Earth and Atmospheric Sciences, Department of


Date of this Version



Published in Journal of Climate, Vol. 21, No. 3 (February 2008), pp. 532–541; doi 10.1175/2007JCLI1724.1 Copyright © 2008 American Meteorological Society.
Pursuant to the American Meteorological Society Copyright Policy, the full text of this paper may not be posted in this institutional repository. It is, however, available online via the links embedded in the deposited document. (Links updated November 2010)

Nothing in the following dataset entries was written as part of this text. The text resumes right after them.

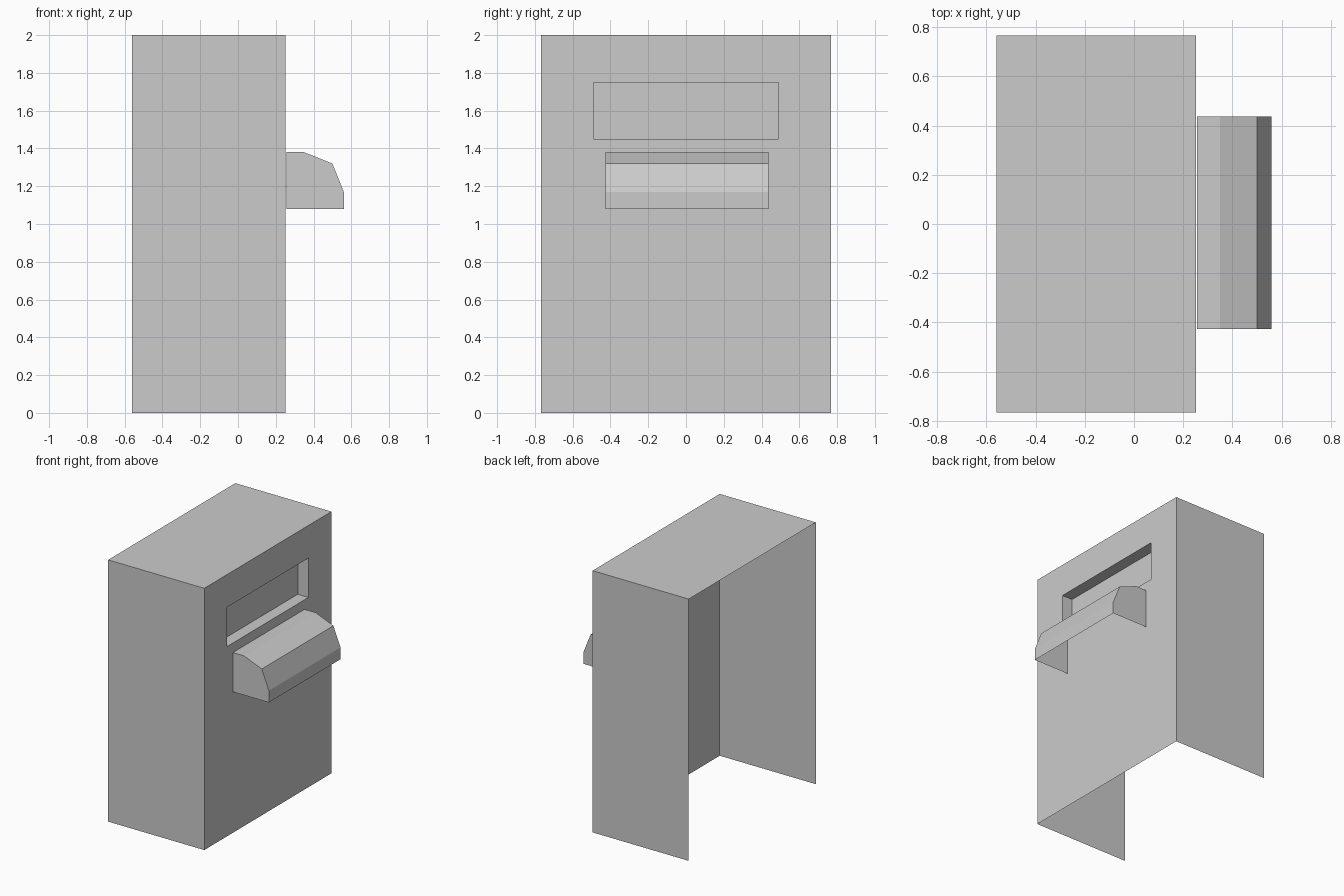
import bpy
import bmesh
from mathutils import Vector

cube = bpy.data.objects.get("Cube")
if cube:
    bpy.data.objects.remove(cube, do_unlink=True)

grey = bpy.data.materials.new("plain grey")
grey.use_nodes = True
grey.diffuse_color = (0.6, 0.6, 0.6, 1)
grey.node_tree.nodes["Principled BSDF"].inputs["Base Color"].default_value = (0.6, 0.6, 0.6, 1)


def finish(bm, name):
    mesh = bpy.data.meshes.new(name)
    bm.normal_update()
    bm.to_mesh(mesh)
    bm.free()
    mesh.materials.append(grey)
    obj = bpy.data.objects.new(name, mesh)
    bpy.context.collection.objects.link(obj)


def face_towards(bm, direction):
    return max(bm.faces, key=lambda f: f.normal.dot(Vector(direction)))


# Cabinet: thin shell, open at the bottom and at the -x side
BACK, FRONT, HALF_WIDTH, HEIGHT = -0.56, 0.252, 0.767, 2.0
bm = bmesh.new()
bmesh.ops.create_cube(bm, size=1)
for v in bm.verts:
    v.co.x = FRONT if v.co.x > 0 else BACK
    v.co.y *= 2 * HALF_WIDTH
    v.co.z = HEIGHT if v.co.z > 0 else 0
bm.normal_update()
open_sides = [face_towards(bm, (-1, 0, 0)), face_towards(bm, (0, 0, -1))]
panel = face_towards(bm, (1, 0, 0))

# Shallow closed recess: frame the window, then push its pane inwards
bmesh.ops.inset_region(bm, faces=[panel], thickness=0.2)
for v in panel.verts:
    v.co.y = 0.49 if v.co.y > 0 else -0.49
    v.co.z = 1.75 if v.co.z > 1 else 1.45
bmesh.ops.inset_region(bm, faces=[panel], thickness=0)
for v in panel.verts:
    v.co.x -= 0.09
bmesh.ops.delete(bm, geom=open_sides, context='FACES_ONLY')
finish(bm, "cabinet_shell")

# Hood: bevelled profile with end caps, open underneath and behind
profile = [(0.256, 1.08), (0.256, 1.38), (0.35, 1.38),
           (0.50, 1.32), (0.56, 1.17), (0.56, 1.08)]
bm = bmesh.new()
near, far = [[bm.verts.new((x, y, z)) for x, z in profile] for y in (-0.427, 0.438)]
bm.faces.new(near)
bm.faces.new(far)
for i in range(1, len(profile) - 1):
    bm.faces.new((near[i], near[i + 1], far[i + 1], far[i]))
bmesh.ops.recalc_face_normals(bm, faces=bm.faces)
finish(bm, "hood")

Observed precipitation records from Kangerlussuaq, Greenland, and atmospheric variables from the NCEP–NCAR reanalysis were used in a statistical analysis to elucidate controls on the seasonal variation of precipitation and develop indices that may be potentially useful for analyzing precipitation variability in paleoclimate and future climate change investigations. Three distinct patterns of correlation between precipitation and the 500-hPa geopotential height were found to represent three dominant atmospheric patterns that strongly influence precipitation for different times of the year. All three patterns show a relation to the North Atlantic Oscillation signature found in the first empirical orthogonal function of the 500-hPa height field. Spatially dependent indices were developed based on the 500-hPa geopotential field. The correlation coefficients between precipitation at Kangerlussuaq and these indices range from –0.38 for winter to 0.64 for the warm season (May–September). The warm-season index herein is the first index reported in the literature that correlates significantly with precipitation during the warm season. Correlations of these indices with precipitation in Oslo, Norway, are high and are of opposite sign to west Greenland indices for the winter and summer months. This indicates that they are good representations of the atmospheric patterns associated with the North Atlantic Oscillation and the west Greenland–northern Europe “seesaw.” High correlations are also found with precipitation measured at Nuuk, Qaqortoq, and Upernavik, Greenland. Links updated November 2010.